8.5 Rating

A new Canon super-zoom digicam with a stabilised 35x zoom lens, full manual controls and 720p HD movie recording.The PowerShot SX30 IS replaces the year-old SX20 IS at the top of Canon’s super-zoom line-up but is $120 cheaper than its predecessor was at launch. Its 35x zoom lens is a significant step-up from the predecessor’s 20x zoom and resolution has been increased from 12.1 to 14.1 megapixels. Otherwise, most of the differences between the two cameras are more cosmetic than functional.

Canon PowerShot G12

8.8 Rating

The latest model in the popular G-series of digicams for photo enthusiasts adds 720p HD video recording. Canon’s PowerShot G12 can be seen as a minor or major upgrade to its predecessor, the G11, depending on how much you want HD video capabilities. The new model arrives at $100 less than the launch price of its predecessor yet adds a 720p HD movie mode with stereo audio. For movie fans, this would represent a significant improvement on the G11’s VGA video with monaural audio.

Canon PowerShot G11

9 Rating

The latest model in the popular G-series of digicams for photo enthusiasts.Canon surprised many industry observers by replacing the 14-megapixel PowerShot G10 with the 10-megapixel G11 model. However, this move makes sense because image noise was an issue with the G10 at ISO 400 and most photographers should appreciate having fewer – but larger – photosites that deliver better image quality. Nevertheless, the sensor remains pretty small (7.6 x 5.7 mm) and, more surprisingly, the RRP has risen by $150 since the G10 was released.
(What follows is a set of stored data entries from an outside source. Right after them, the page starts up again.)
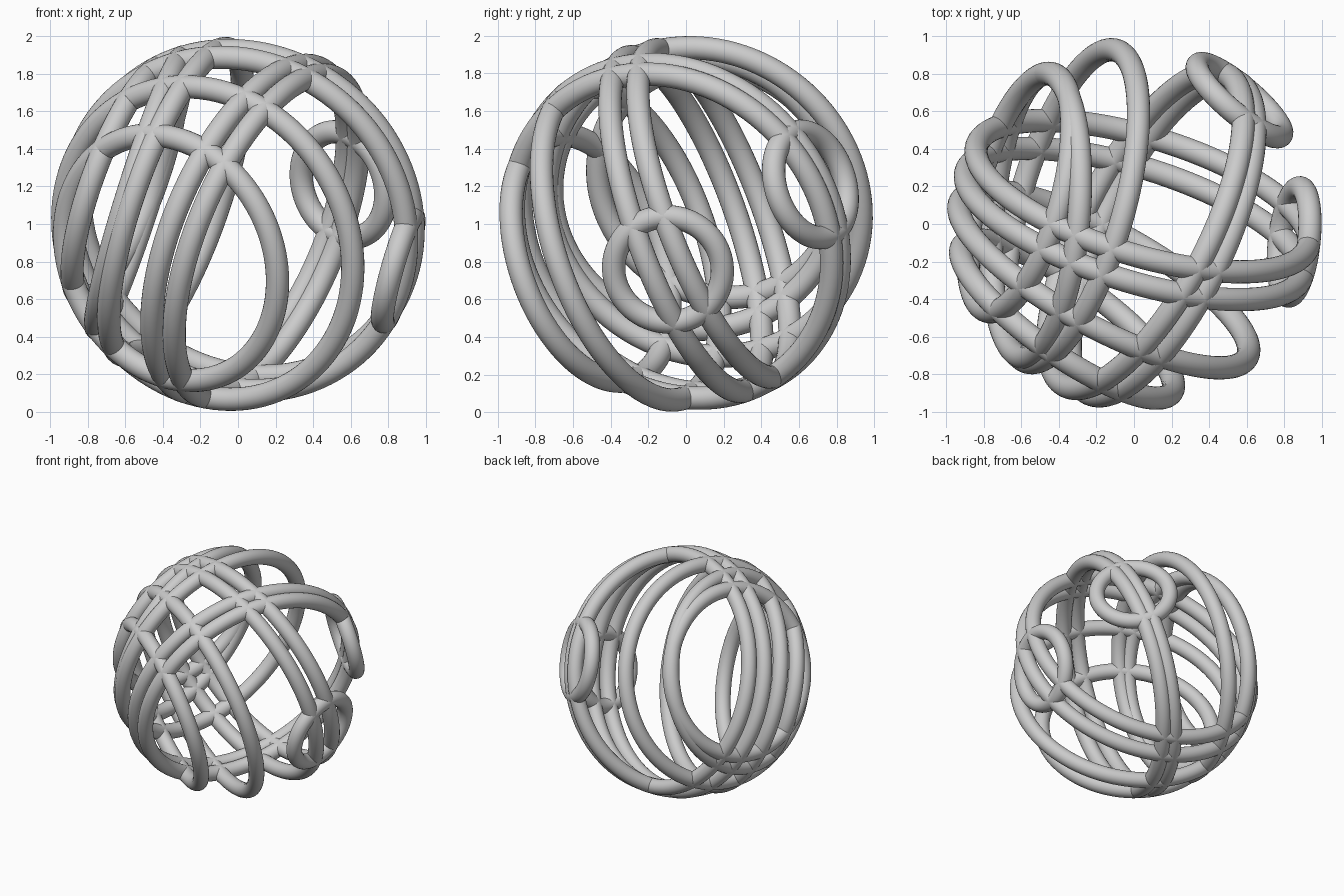
import bpy
from math import sqrt
from mathutils import Vector

if "Cube" in bpy.data.objects:
    bpy.data.objects.remove(bpy.data.objects["Cube"])

R = 0.938      # sphere on which all tube centre lines lie
TUBE = 0.062   # tube radius
CENTRE = Vector((0, 0, 1))


def hoop(name, normal, offset):
    """Round tube following the circle where a plane cuts the sphere."""
    n = Vector(normal).normalized()
    bpy.ops.mesh.primitive_torus_add(
        major_segments=112, minor_segments=24,
        major_radius=sqrt(R * R - offset * offset), minor_radius=TUBE,
        location=CENTRE + n * offset,
        rotation=n.to_track_quat('Z', 'Y').to_euler())
    ob = bpy.context.object
    ob.name = name
    bpy.ops.object.shade_smooth()
    return ob


# Bands of neighbouring hoops crossing each other
hoop("front_band_inner", (0.555, 0.788, 0.28), -0.645)
hoop("front_band_outer", (0.46, 0.84, 0.29), -0.35)
hoop("cross_band_back", (0.275, 0.90, 0.34), 0.165)
hoop("cross_band_front", (0.285, 0.90, 0.32), 0.0)
hoop("right_band_inner", (0.835, -0.43, -0.36), 0.075)
hoop("right_band_outer", (0.85, -0.40, -0.36), 0.18)
hoop("left_band_outer", (0.91, -0.26, -0.32), -0.365)
hoop("left_band_middle", (0.945, -0.08, -0.30), -0.55)
hoop("left_band_inner", (0.907, -0.25, -0.34), -0.67)

# Two small rings, each circling one band
hoop("small_ring_right", (0.957, -0.107, -0.27), 0.892)
hoop("small_ring_back", (0.63, 0.74, 0.235), 0.892)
Panasonic Lumix DMC-TZ20

8.5 Rating

A new flagship model for Panasonic’s popular TZ (Travel Zoom) series of compact digicams.It’s been just over a year since we reviewed Panasonic’s last TZ-series camera, the TZ10. This camera has been so popular it’s little wonder the company waited until January 2011 before unveiling not one but two updates: the TZ20 and a simpler (and cheaper) model, the TZ18. Many of the features that made the TZ10 a success have been upgraded to better suit the target market: travellers looking for a full-featured, pocketable camera.

Panasonic Lumix DMC-FZ100

8.5 Rating

A capable advanced digicam with a 24x zoom lens and support for Full HD video recording with stereo soundtracks.The Lumix DMC-FZ100 takes its place at the top of Panasonic’s FZ series of digicams, which are designed for photo enthusiasts and support raw file capture. Slotting in above the FZ35 (which we reviewed in November, 2009), it extends the zoom range and adds Full HD recording with stereophonic soundtracks.